If we're tired of the soup by the time it reaches this stage, I just freeze it and pull it out a few weeks later for a quick weekend lunch or supper. Delicious!
Paired with a fresh-greens salad, this dish makes a quick, hearty home cooked lunch rich in delicate flavors. Healthy to boot!
No one would ever know this meal is mostly leftovers.
Tip #7: Serve Dressing on the Side So You Can Bag Any Leftover Tossed Salad for Tomorrow's Lunch
Save Calories Too, When You Let Herbs and Juicy Tomatoes Dress Your Salad
The salad I served with the baked potatoes and ragout was leftovers too!
After dinner the night before, I loosely bagged the remaining tossed salad, with just a little room for moisture to escape. Today, I spilled that last serving onto the plate, dressed it up with juicy heirloom tomatoes and squash blossoms from the Farmer's Market, and enjoyed it anew, fresh as can be.
Bonus tip: Another way to get the most from your organic vegetable dollar is to let the flavors and juices of the vegetables work in your dishes.
These heirloom tomatoes, for example, are so juicy, they make a lovely "dressing" for the salad.
If you're trying to cut back on fat calories, tuck a couple of chopped basil leaves or a bit more parsley into the salad, along with the flavor-rich, juicy tomatoes. You may be surprised just how good it is. All the flavors shine, unmasked with oils or vinegars.
Squash blossoms and young leaves, available at Farmers Markets in late summer and early fall, add an extra tasty dimension to your salad, and make a lovely garnish, don't you think?
Tip #8: Fill a Pita or Wrap with Almost Any Leftover Casserole or Salad
For an easy lunch on the go, tuck half a cup of almost any casserole, salad or other main dish in a pita or wrap. Add fresh greens or sprouts and a little balsamic vinegar.
For a punch of flavor, toss in a sprinkling of freshly chopped dill, parsley, or any of your favorite herbs.
Tip #9: Save Your Vegetable Cooking Water
To your soup pot or freezer bowl, add (cooled if going into the freezer bowl) vegetable cooking water from steamed and boiled potatoes, broccoli, green beans, squash--any cooked vegetables.

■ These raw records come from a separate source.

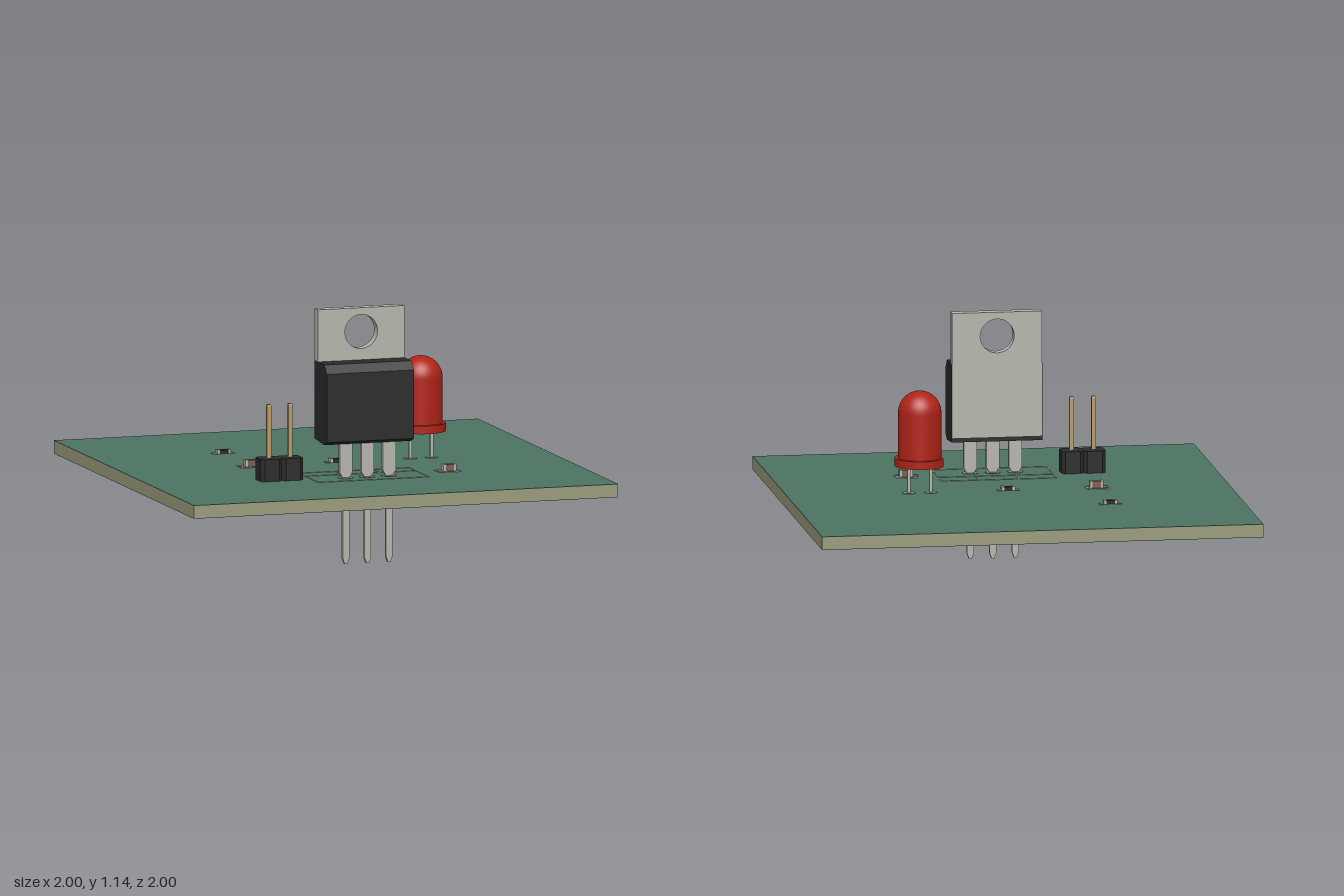
import * as THREE from 'three';

const mat = (color) => new THREE.MeshStandardMaterial({ color });
const M = {
  mask: mat(0x4c7462), core: mat(0x9c9b7c), black: mat(0x2b2b2c), metal: mat(0xb6b6ae),
  gold: mat(0xb99a63), red: mat(0xb02318), silk: mat(0xc4cbc4), pad: mat(0x8d938c), brown: mat(0x7a6252),
};
const TOP = 0.39, BOTTOM = 0.33;

function add(parent, name, geometry, material, x = 0, y = 0, z = 0) {
  const mesh = new THREE.Mesh(geometry, material);
  mesh.name = name;
  mesh.position.set(x, y, z);
  parent.add(mesh);
  return mesh;
}

function group(parent, name, x = 0, z = 0) {
  const g = new THREE.Group();
  g.name = name;
  g.position.set(x, 0, z);
  parent.add(g);
  return g;
}

const box = (w, h, d) => new THREE.BoxGeometry(w, h, d);
const shapeOf = (pts) => new THREE.Shape(pts.map(([x, y]) => new THREE.Vector2(x, y)));
const extrude = (shape, depth) => new THREE.ExtrudeGeometry(shape, { depth, bevelEnabled: false, curveSegments: 24 });

// Printed line on the board between two points
function silkLine(parent, x1, z1, x2, z2) {
  const w = 0.005;
  add(parent, 'silkLine', box(Math.abs(x2 - x1) + w, 0.002, Math.abs(z2 - z1) + w), M.silk,
    (x1 + x2) / 2, TOP + 0.001, (z1 + z2) / 2);
}

function silkRect(parent, x1, z1, x2, z2) {
  for (const z of [z1, z2]) silkLine(parent, x1, z, x2, z);
  for (const x of [x1, x2]) silkLine(parent, x, z1, x, z2);
}

// Round solder pads on both faces of the board
function holePads(parent, x, z, r) {
  for (const y of [TOP + 0.001, BOTTOM - 0.001])
    add(parent, 'solderPad', new THREE.CylinderGeometry(r, r, 0.003, 24), M.pad, x, y, z);
}

function addBoard(parent) {
  const g = group(parent, 'board');
  add(g, 'boardCore', box(2, 0.056, 2), M.core, 0, 0.36, 0);
  add(g, 'topMask', box(2, 0.002, 2), M.mask, 0, TOP - 0.001, 0);
  add(g, 'bottomMask', box(2, 0.002, 2), M.mask, 0, BOTTOM + 0.001, 0);
}

function addRegulator(parent) {
  const g = group(parent, 'regulator');
  // Moulded body: side profile in (z, y), extruded along x
  const profile = shapeOf([[0.313, 0.555], [0.45, 0.543], [0.49, 0.56], [0.49, 0.87], [0.455, 0.907], [0.313, 0.907]]);
  const body = add(g, 'regulatorBody', extrude(profile, 0.41), M.black, 0.205, 0, 0);
  body.geometry.rotateY(-Math.PI / 2);
  // Metal tab with its mounting hole
  const tab = shapeOf([[-0.204, 0.575], [0.204, 0.575], [0.204, 1.143], [-0.204, 1.143]]);
  tab.holes.push(new THREE.Path().absarc(0, 1.035, 0.077, 0, Math.PI * 2, true));
  add(g, 'regulatorTab', extrude(tab, 0.049), M.metal, 0, 0, 0.311);
  // Legs: broad shoulder, narrow pin, pointed tip
  const half = [[0.006, 0], [0.015, 0.025], [0.015, 0.39], [0.03, 0.415], [0.03, 0.55]];
  const leg = shapeOf([...half, ...half.map(([x, y]) => [-x, y]).reverse()]);
  for (const x of [-0.102, 0, 0.102]) {
    add(g, 'regulatorLeg', extrude(leg, 0.02), M.metal, x, 0, 0.433);
    holePads(g, x, 0.443, 0.036);
  }
  silkRect(g, -0.26, 0.26, 0.26, 0.54);
  silkLine(g, -0.26, 0.353, 0.26, 0.353);
  for (const x of [-0.09, 0.09]) silkLine(g, x, 0.26, x, 0.353);
}

function addLed(parent) {
  const g = group(parent, 'led', 0.4, 0);
  // Rounded lens
  const pts = [new THREE.Vector2(0.097, 0.54), new THREE.Vector2(0.097, 0.757)];
  for (let i = 1; i <= 12; i++) {
    const a = (i / 12) * Math.PI / 2;
    pts.push(new THREE.Vector2(i === 12 ? 0 : 0.097 * Math.cos(a), 0.757 + 0.097 * Math.sin(a)));
  }
  add(g, 'ledLens', new THREE.LatheGeometry(pts, 40), M.red);
  // Flange with one flat side
  const a = Math.acos(0.099 / 0.113);
  const flange = new THREE.Shape().absarc(0, 0, 0.113, -Math.PI + a, Math.PI - a, false);
  const rim = extrude(flange, 0.037);
  rim.rotateX(-Math.PI / 2);
  add(g, 'ledFlange', rim, M.red, 0, 0.514, 0);
  for (const x of [-0.05, 0.05]) {
    add(g, 'ledLeg', box(0.014, 0.225, 0.014), M.metal, x, 0.4075, 0);
    holePads(g, x, 0, 0.03);
  }
}

function addHeader(parent) {
  const g = group(parent, 'pinHeader', -0.4, 0.4);
  const c = 0.016, h = 0.05;
  const octagon = shapeOf([[-h, -h + c], [-h + c, -h], [h - c, -h], [h, -h + c],
    [h, h - c], [h - c, h], [-h + c, h], [-h, h - c]]);
  for (const x of [-0.05, 0.05]) {
    const block = extrude(octagon, 0.1);
    block.rotateX(-Math.PI / 2);
    add(g, 'headerBlock', block, M.black, x, TOP, 0);
    // Square pin with tapered ends
    const s = 0.0141, t = Math.PI / 4;
    const pin = new THREE.LatheGeometry([[0, 0.277], [0.01, 0.277], [s, 0.285], [s, 0.725], [0.01, 0.733], [0, 0.733]]
      .map(([r, y]) => new THREE.Vector2(r, y)), 4, t).toNonIndexed();
    pin.computeVertexNormals();
    add(g, 'headerPin', pin, M.gold, x, 0, 0);
    holePads(g, x, 0, 0.034);
  }
}

// Small surface-mounted chip with metal end caps and board pads
function addChip(parent, name, x, z, color, height) {
  const g = group(parent, name, x, z);
  add(g, 'chipBody', box(0.04, height - 0.002, 0.03), color, 0, TOP + height / 2, 0);
  for (const s of [-1, 1]) {
    add(g, 'chipCap', box(0.012, height, 0.032), M.metal, s * 0.025, TOP + height / 2 + 0.001, 0);
    add(g, 'chipPad', box(0.026, 0.003, 0.036), M.pad, s * 0.037, TOP + 0.001, 0);
  }
  return g;
}

export function createModel() {
  const model = new THREE.Group();
  model.name = 'circuitBoard';
  addBoard(model);
  addRegulator(model);
  addLed(model);
  addHeader(model);
  addChip(model, 'resistorBack', -0.4, -0.4, M.black, 0.018);
  addChip(model, 'resistorMiddle', 0, 0, M.black, 0.018);
  for (const [x, z] of [[-0.4, 0], [0.4, 0.4]]) {
    const g = addChip(model, 'capacitor', x, z, M.brown, 0.032);
    silkRect(g, -0.057, -0.035, 0.045, 0.035);
  }
  return model;
}
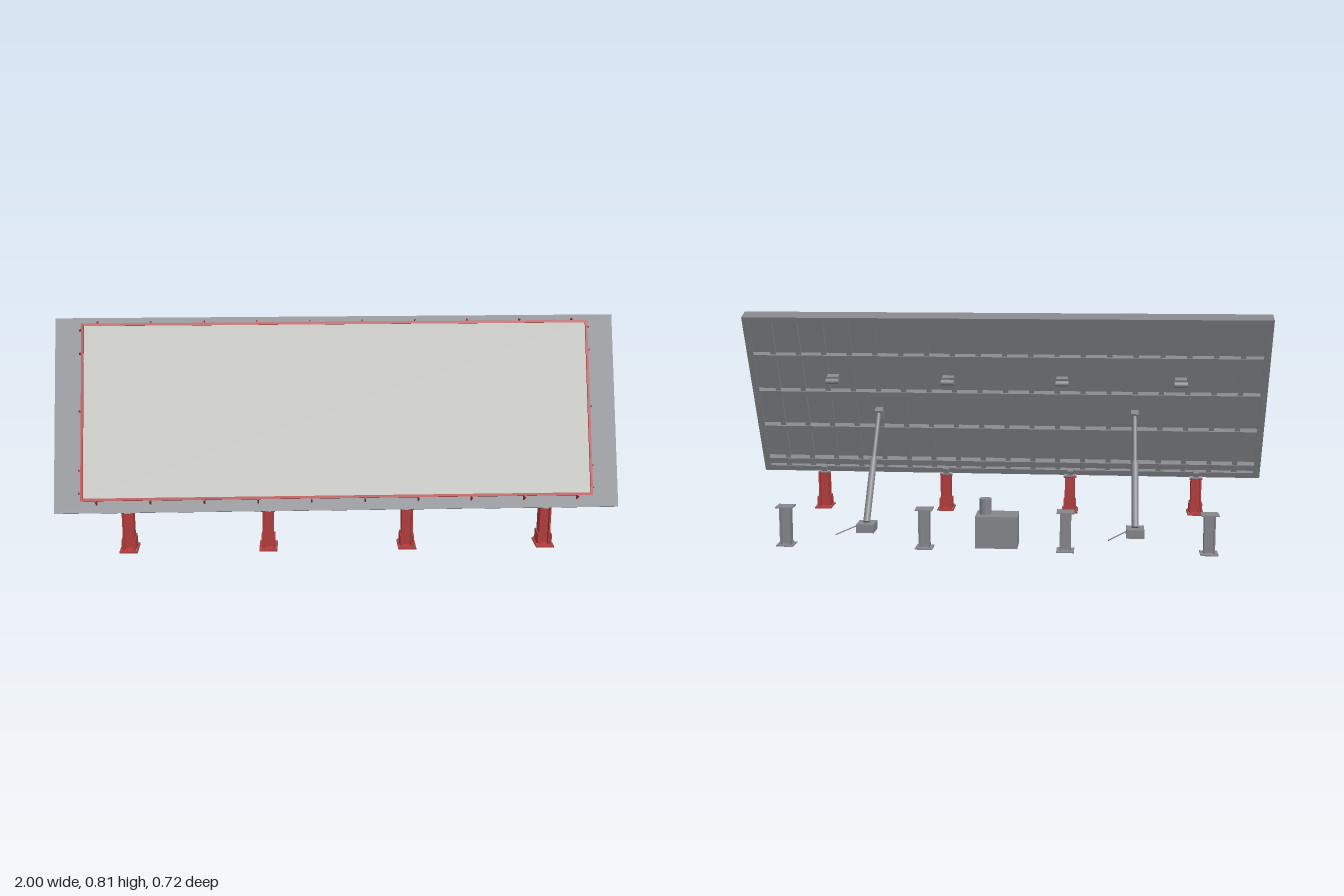
import * as THREE from 'three';

export function createModel() {
  const root = new THREE.Group();
  const mat = (name, color) => {
    const m = new THREE.MeshStandardMaterial({ color });
    m.name = name;
    return m;
  };
  const steel = mat('steel grey', 0x85868a);
  const red = mat('painted red', 0xb23c3c);
  const concrete = mat('concrete', 0xbdbdb9);

  const box = (parent, name, m, w, h, d, x, y, z) => {
    const mesh = new THREE.Mesh(new THREE.BoxGeometry(w, h, d), m);
    mesh.name = name;
    mesh.position.set(x, y, z);
    parent.add(mesh);
    return mesh;
  };
  // Round bar between two points
  const rod = (parent, name, m, a, b, r, sides = 20) => {
    const p = new THREE.Vector3(...a), q = new THREE.Vector3(...b);
    const mesh = new THREE.Mesh(new THREE.CylinderGeometry(r, r, p.distanceTo(q), sides), m);
    mesh.name = name;
    mesh.position.copy(p).add(q).multiplyScalar(0.5);
    mesh.quaternion.setFromUnitVectors(new THREE.Vector3(0, 1, 0), q.sub(p).normalize());
    parent.add(mesh);
    return mesh;
  };
  const group = (name, x = 0, y = 0, z = 0) => {
    const g = new THREE.Group();
    g.name = name;
    g.position.set(x, y, z);
    root.add(g);
    return g;
  };

  // Tilted table: local y runs up the slope, local z out of the casting face
  const L = 0.695, D = 0.052;
  const table = group('tiltingTable', 0, 0.165, 0.34);
  table.rotation.x = -0.383;
  box(table, 'tablePlate', steel, 2, L, 0.008, 0, L / 2, -0.004);

  // Perimeter channels
  for (const s of [-1, 1]) {
    box(table, 'sideChannelWeb', steel, 0.006, L, D - 0.008, s * 0.997, L / 2, -(D + 0.008) / 2);
    box(table, 'sideChannelLip', steel, 0.02, L, 0.005, s * 0.985, L / 2, -D + 0.0025);
    const y = s > 0 ? L - 0.003 : 0.003;
    box(table, 'longChannelWeb', steel, 1.988, 0.006, D - 0.008, 0, y, -(D + 0.008) / 2);
    box(table, 'longChannelLip', steel, 1.95, 0.02, 0.005, 0, y - s * 0.01, -D + 0.0025);
  }
  // Long beams and cross ribs behind the plate
  for (const y of [0.045, 0.2, 0.36, 0.52]) {
    box(table, 'longBeamWeb', steel, 1.988, 0.006, 0.038, 0, y, -0.027);
    box(table, 'longBeamFlange', steel, 1.988, 0.024, 0.005, 0, y, -0.0475);
  }
  for (let i = 1; i < 20; i++) {
    box(table, 'crossRib', steel, 0.006, L - 0.012, 0.034, -1 + i * 0.1, L / 2, -0.025);
    box(table, 'crossRibFlange', steel, 0.02, L - 0.012, 0.004, -1 + i * 0.1, L / 2, -0.042);
  }

  // Cast panel in its red formwork
  const y0 = 0.042, y1 = 0.669, H = 0.037, ym = (y0 + y1) / 2;
  box(table, 'castPanel', concrete, 1.786, y1 - y0 - 0.016, 0.034, 0, ym, 0.017);
  for (const s of [-1, 1]) {
    box(table, 'sideForm', red, 0.008, y1 - y0, H, s * 0.898, ym, H / 2);
    box(table, 'longForm', red, 1.788, 0.009, H, 0, s > 0 ? y1 - 0.0045 : y0 + 0.0045, H / 2);
  }
  // Triangular form braces
  const tri = new THREE.Shape([[0, 0], [0.014, 0], [0.004, 0.034], [0, 0.034]].map(p => new THREE.Vector2(...p)));
  const triGeo = new THREE.ExtrudeGeometry(tri, { depth: 0.005, bevelEnabled: false });
  triGeo.translate(0, 0, -0.0025).rotateX(Math.PI / 2);
  const brace = (x, y, turn) => {
    const m = new THREE.Mesh(triGeo, red);
    m.name = 'formBrace';
    m.position.set(x, y, 0);
    m.rotation.z = turn;
    table.add(m);
  };
  for (const v of [0.07, 0.15, 0.36, 0.565, 0.65]) {
    brace(0.902, v, 0);
    brace(-0.902, v, Math.PI);
  }
  for (let i = 0; i < 10; i++) {
    const x = -0.85 + i * 0.189;
    brace(x, y1, Math.PI / 2);
    brace(x, y0, -Math.PI / 2);
  }

  // Vibrators on the back of the table
  for (const x of [-0.67, -0.22, 0.22, 0.67]) {
    box(table, 'vibratorMount', steel, 0.045, 0.03, 0.022, x, 0.435, -0.058);
    rod(table, 'vibratorBody', steel, [x - 0.025, 0.435, -0.078], [x + 0.025, 0.435, -0.078], 0.011);
  }
  // Upper ram brackets
  for (const x of [-0.5, 0.5]) {
    box(table, 'ramBracket', steel, 0.03, 0.036, 0.032, x, 0.287, -0.064);
  }

  // Front hinge legs
  for (const x of [-0.75, -0.25, 0.25, 0.75]) {
    const leg = group('hingeLeg', x, 0, 0.275);
    box(leg, 'legFootPlate', red, 0.065, 0.005, 0.09, 0, 0.0045, 0);
    box(leg, 'legWeb', red, 0.032, 0.135, 0.008, 0, 0.0735, 0);
    for (const s of [-1, 1]) {
      box(leg, 'legFlange', red, 0.006, 0.142, 0.05, s * 0.017, 0.077, 0);
      box(leg, 'legGusset', red, 0.005, 0.042, 0.066, s * 0.0225, 0.027, 0);
      for (const z of [-0.032, 0.032]) {
        rod(leg, 'anchorBolt', steel, [s * 0.027, 0, z], [s * 0.027, 0.014, z], 0.003, 6);
      }
    }
    rod(leg, 'hingePin', steel, [-0.025, 0.145, 0], [0.025, 0.145, 0], 0.008);
    const lug = box(leg, 'hingeLug', steel, 0.022, 0.034, 0.026, 0, 0.156, 0.004);
    lug.rotation.x = -0.383;
  }

  // Hydraulic rams with base blocks and hoses
  for (const x of [-0.5, 0.5]) {
    const ram = group('hydraulicRam', x);
    rod(ram, 'ramRod', steel, [0, 0.415, 0.168], [0, 0.245, 0.037], 0.008);
    rod(ram, 'ramSleeve', steel, [0, 0.252, 0.042], [0, 0.038, -0.119], 0.013);
    box(ram, 'ramBase', steel, 0.066, 0.032, 0.073, 0, 0.021, -0.117);
    rod(ram, 'hose', steel, [0.01, 0.037, -0.125], [0.098, 0.012, -0.208], 0.0025, 8);
  }

  // Rear rest posts
  for (const x of [-0.75, -0.25, 0.25, 0.75]) {
    const post = group('restPost', x, 0, -0.327);
    box(post, 'postFootPlate', steel, 0.062, 0.004, 0.062, 0, 0.005, 0);
    box(post, 'postCap', steel, 0.062, 0.004, 0.055, 0, 0.144, 0);
    box(post, 'postWeb', steel, 0.034, 0.136, 0.005, 0, 0.0745, 0);
    for (const s of [-1, 1]) {
      box(post, 'postFlange', steel, 0.005, 0.136, 0.036, s * 0.017, 0.0745, 0);
    }
  }

  // Hydraulic power pack
  const pack = group('powerPack', -0.005, 0, -0.275);
  box(pack, 'packTank', steel, 0.15, 0.115, 0.098, 0, 0.061, 0);
  rod(pack, 'packMotor', steel, [0.042, 0.118, 0], [0.042, 0.175, 0], 0.022, 24);

  return root;
}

That cooking water is packed with vitamins, minerals and flavor that leached from your vegetables. It will only enhance the flavor and nutrient value of your stock and anything you cook with it.
Tip #10: Freeze the Last Cup of Soup or Casserole for a Rainy Day
Freeze the last cup or two of soup, stew, or casserole and save for a rainy day. Makes for an easy microwave lunch or quick supper for one.
Tip #11: Whenever You Open Your Fridge, Check for Vegetables About to Turn
When you did into your crisper and notice a limp bunch of green onions or a pair of zucchini starting to dimple, pull them out and take five minutes to rinse and chop them.
Add them to your freezer veggie bowl or to your stove-top stew pot and reap the remaining goodness before they go bad.
Five minutes saves you dollars and gets those nutrients into your tummies, if not today, down the road.
Tip #12: Make a Date to Take Stock Once a Week
Schedule ten minutes once or twice a week to take stock of the leftovers in your fridge and think of creative ways to use them. Write them on your dry-erase board. You will find you have meals half completed on many a busy weeknight.
Bonus Tip: Keep a Beautiful Stock Pot on Your Stove
With a beautiful stock pot on your stove top, you'll be inspired to make new soups from the veggies in your fridge.
Ready for Soup Every Day
For a big family, and at holidays and Super Bowl parties, this 8-quart enameled steel stock pot would be just the thing. The steel makes it lighter weight than Le Creuset's cast iron stock pots. The weighted bottom makes it perfect for slow-cooking stews and simmering stocks.
Thank You for Considering These Ideas
I'd love to know whether you already employ any of these tips to save money and make the most of your organic food dollars. Have some I haven't thought of? Share those too.
© 2012 Kathryn Grace